Teenagers are especially interesting because they are just beginning to define themselves and with whom they choose to identify.  They may lean towards the majority culture, counter-culture, somewhere in between or neither.  As evidenced by the proliferation of social media, they are keenly aware of their appearance.  But their selfies are self-curated for their peers.  So it was fascinating to see how they chose to represent themselves to me, a person outside of their social milieu.  Although I don’t believe portraiture reveals the “soul” of a person, I selected photos that offered glimpses of their unscripted personas, where their expressions were unforced and unrehearsed.

During the course of this project, I discovered that the photographs not only reveal the unique identities of these girls but also provide a window into the complex relationship that female youth have with the camera these days.  Unaccustomed to not having complete control of their narrative, they were often uncomfortable and self-conscious.
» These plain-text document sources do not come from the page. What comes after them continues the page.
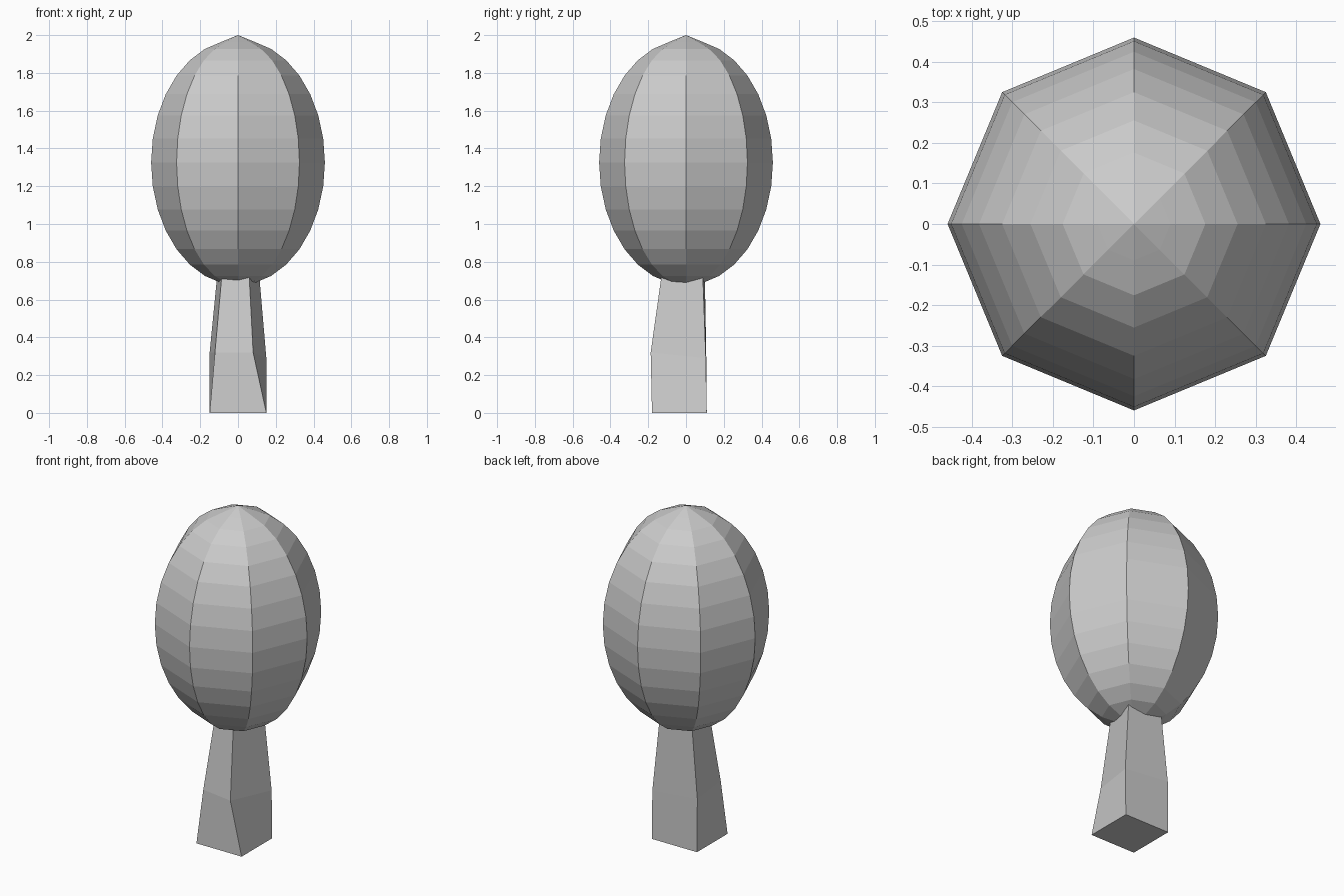
import bpy, bmesh

if "Cube" in bpy.data.objects:
    bpy.data.objects.remove(bpy.data.objects["Cube"])


def make_object(name, bm):
    bmesh.ops.recalc_face_normals(bm, faces=bm.faces)
    mesh = bpy.data.meshes.new(name)
    bm.to_mesh(mesh)
    bm.free()
    obj = bpy.data.objects.new(name, mesh)
    bpy.context.collection.objects.link(obj)
    return obj


# Crown: eight-sided stretched sphere with its top pole pulled to a point
bm = bmesh.new()
bmesh.ops.create_uvsphere(bm, u_segments=8, v_segments=16, radius=1)
for v in bm.verts:
    v.co = (v.co.x * 0.46, v.co.y * 0.46, 1.326 + v.co.z * 0.65)
max(bm.verts, key=lambda v: v.co.z).co.z = 2.0
make_object("crown", bm)

# Trunk: irregular four-sided sections from the ground into the crown
sections = [
    [(-0.15, -0.18, 0), (0.15, -0.18, 0), (0.15, 0.11, 0), (-0.15, 0.11, 0)],
    [(-0.122, -0.155, 0.32), (0.08, -0.187, 0.32), (0.15, 0.105, 0.29), (-0.15, 0.107, 0.32)],
    [(-0.088, -0.105, 0.7), (0.06, -0.132, 0.71), (0.115, 0.09, 0.7), (-0.112, 0.10, 0.71)],
    [(-0.08, -0.095, 0.8), (0.055, -0.12, 0.8), (0.105, 0.085, 0.8), (-0.102, 0.095, 0.8)],
]
bm = bmesh.new()
rings = [[bm.verts.new(p) for p in s] for s in sections]
for low, high in zip(rings, rings[1:]):
    for i in range(4):
        j = (i + 1) % 4
        bm.faces.new((low[i], low[j], high[j], high[i]))
bm.faces.new(rings[0][::-1])
bm.faces.new(rings[-1])
make_object("trunk", bm)
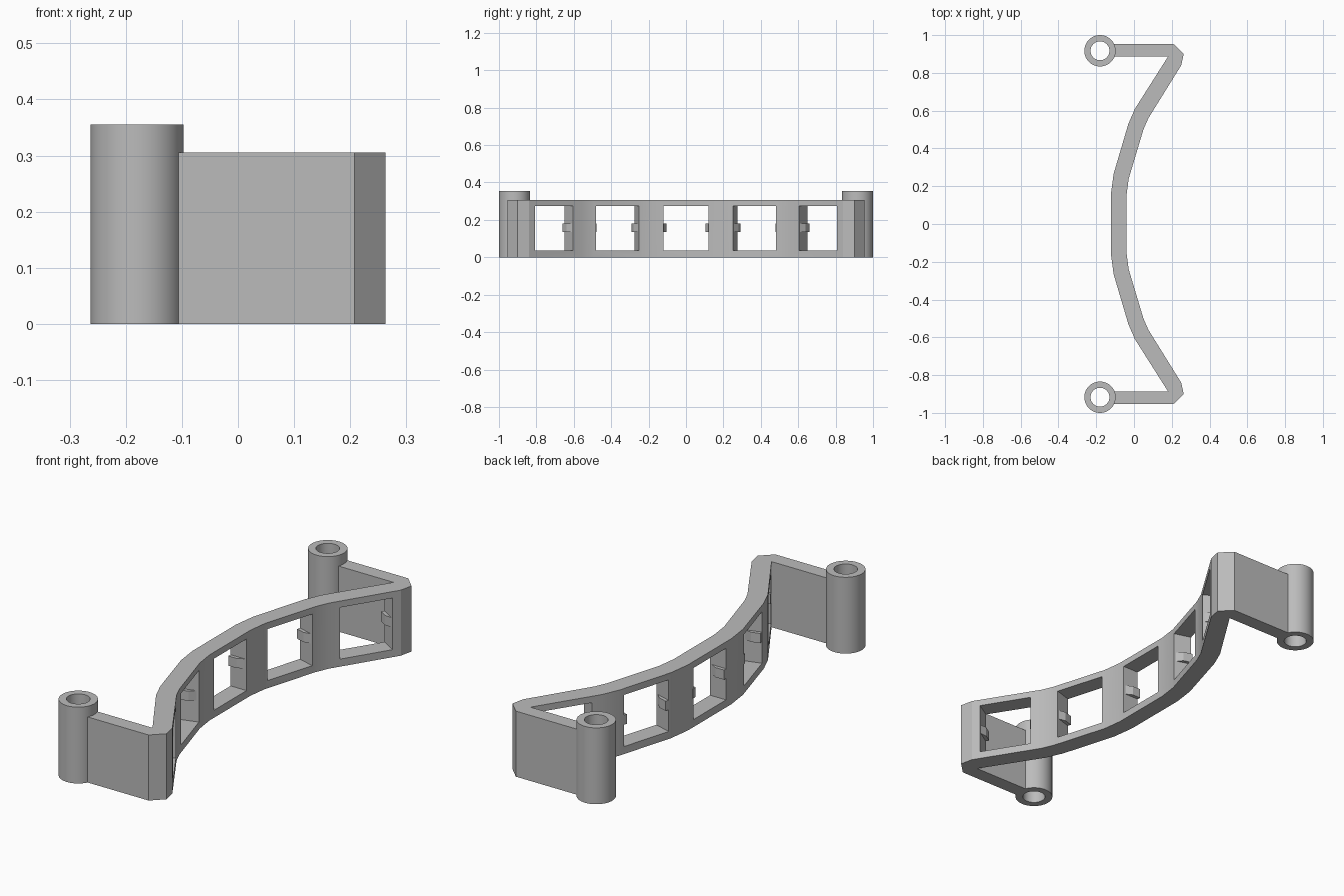
import bpy, bmesh, math
from mathutils import Vector, Matrix

cube = bpy.data.objects.get("Cube")
if cube:
    bpy.data.objects.remove(cube, do_unlink=True)

grey = bpy.data.materials.new("plain_grey")
grey.use_nodes = True
GREY = (0.5, 0.5, 0.5, 1)
grey.diffuse_color = GREY
grey.node_tree.nodes["Principled BSDF"].inputs["Base Color"].default_value = GREY


def make_object(name, bm):
    bmesh.ops.recalc_face_normals(bm, faces=bm.faces)
    mesh = bpy.data.meshes.new(name)
    bm.to_mesh(mesh)
    bm.free()
    mesh.materials.append(grey)
    obj = bpy.data.objects.new(name, mesh)
    bpy.context.collection.objects.link(obj)
    return obj


def add_prism(bm, points, z0, z1):
    """Extrude a plan outline from z0 to z1."""
    face = bm.faces.new([bm.verts.new((x, y, z0)) for x, y in points])
    new = bmesh.ops.extrude_face_region(bm, geom=[face])["geom"]
    bmesh.ops.translate(bm, vec=(0, 0, z1 - z0),
                        verts=[v for v in new if isinstance(v, bmesh.types.BMVert)])


def select_only(obj):
    bpy.ops.object.select_all(action="DESELECT")
    obj.select_set(True)
    bpy.context.view_layer.objects.active = obj


def smooth(obj):
    select_only(obj)
    bpy.ops.object.shade_smooth_by_angle(angle=math.radians(14))


HEIGHT = 0.305
WALL = 0.085
HALF = 0.12      # half width of a window

# Curved bracket with its two end arms, mirrored in y
outer = [(-0.04, 0.15), (-0.028, 0.24), (0.05, 0.50), (0.076, 0.56),
         (0.25, 0.84), (0.263, 0.90), (0.208, 0.954), (-0.11, 0.954)]
inner = [(-0.11, 0.886), (0.18, 0.886), (0.005, 0.61), (-0.03, 0.53),
         (-0.108, 0.265), (-0.122, 0.16)]
half = outer + inner
bm = bmesh.new()
add_prism(bm, half + [(x, -y) for x, y in reversed(half)], 0, HEIGHT)
bracket = make_object("curved_bracket", bm)

# Window positions: centre on the outer face, turn angle, side
windows = [(-0.04, 0.0, 0.0, 1)]
for side in (1, -1):
    windows += [(0.010, 0.3675, 16.7, side), (0.166, 0.705, 31.9, side)]


def place(window, points):
    """Map (along wall, depth into wall) points into plan positions."""
    cx, cy, angle, side = window
    a = math.radians(angle)
    return [(cx + u * math.sin(a) - d * math.cos(a),
             side * (cy + u * math.cos(a) + d * math.sin(a))) for u, d in points]


# Cut the windows square to each stretch of wall
bm = bmesh.new()
for w in windows:
    add_prism(bm, place(w, [(-HALF, -0.03), (HALF, -0.03), (HALF, 0.12), (-HALF, 0.12)]),
              0.035, 0.275)
cutter = make_object("window_cutter", bm)
cutter.hide_render = True
mod = bracket.modifiers.new("windows", "BOOLEAN")
mod.operation = "DIFFERENCE"
mod.solver = "EXACT"
mod.object = cutter
select_only(bracket)
bpy.ops.object.modifier_apply(modifier=mod.name)
bpy.data.objects.remove(cutter, do_unlink=True)
smooth(bracket)
weighted = bracket.modifiers.new("even_shading", "WEIGHTED_NORMAL")
weighted.keep_sharp = True

# Small ramped catches on both sides of each window
bm = bmesh.new()
catch = [(HALF + 0.005, 0.01), (HALF, 0.01), (HALF - 0.016, 0.04),
         (HALF - 0.016, WALL - 0.002), (HALF + 0.005, WALL - 0.002)]
for w in windows:
    for end in (1, -1):
        add_prism(bm, place(w, [(end * u, d) for u, d in catch]), 0.135, 0.18)
make_object("window_catches", bm)

# Hollow hinge tubes at the arm ends
for name, y in (("front_tube", -0.917), ("back_tube", 0.917)):
    bm = bmesh.new()
    ring = [bm.verts.new((r, 0, z)) for r, z in
            ((0.05, 0), (0.083, 0), (0.083, 0.355), (0.05, 0.355))]
    edges = [bm.edges.new((ring[i], ring[(i + 1) % 4])) for i in range(4)]
    bmesh.ops.spin(bm, geom=ring + edges, axis=(0, 0, 1), cent=(0, 0, 0),
                   angle=math.tau, steps=48, use_merge=True)
    bmesh.ops.remove_doubles(bm, verts=bm.verts, dist=0.0001)
    bmesh.ops.transform(bm, matrix=Matrix.Translation(Vector((-0.18, y, 0))), verts=bm.verts)
    smooth(make_object(name, bm))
The way they held their arms or stood, they seemed vulnerable, especially the ones who tried to look tough and impenetrable.  They reminded me of all teenagers, not just Asian Americans.  In an era where there is an ever-present pressure to be “seen,” female youth have a tenuous and complicated relationship with the camera.  Perhaps this is what they share the most with their non-Asian peers: the simultaneous desire to both reveal and hide their identities in front of the lens.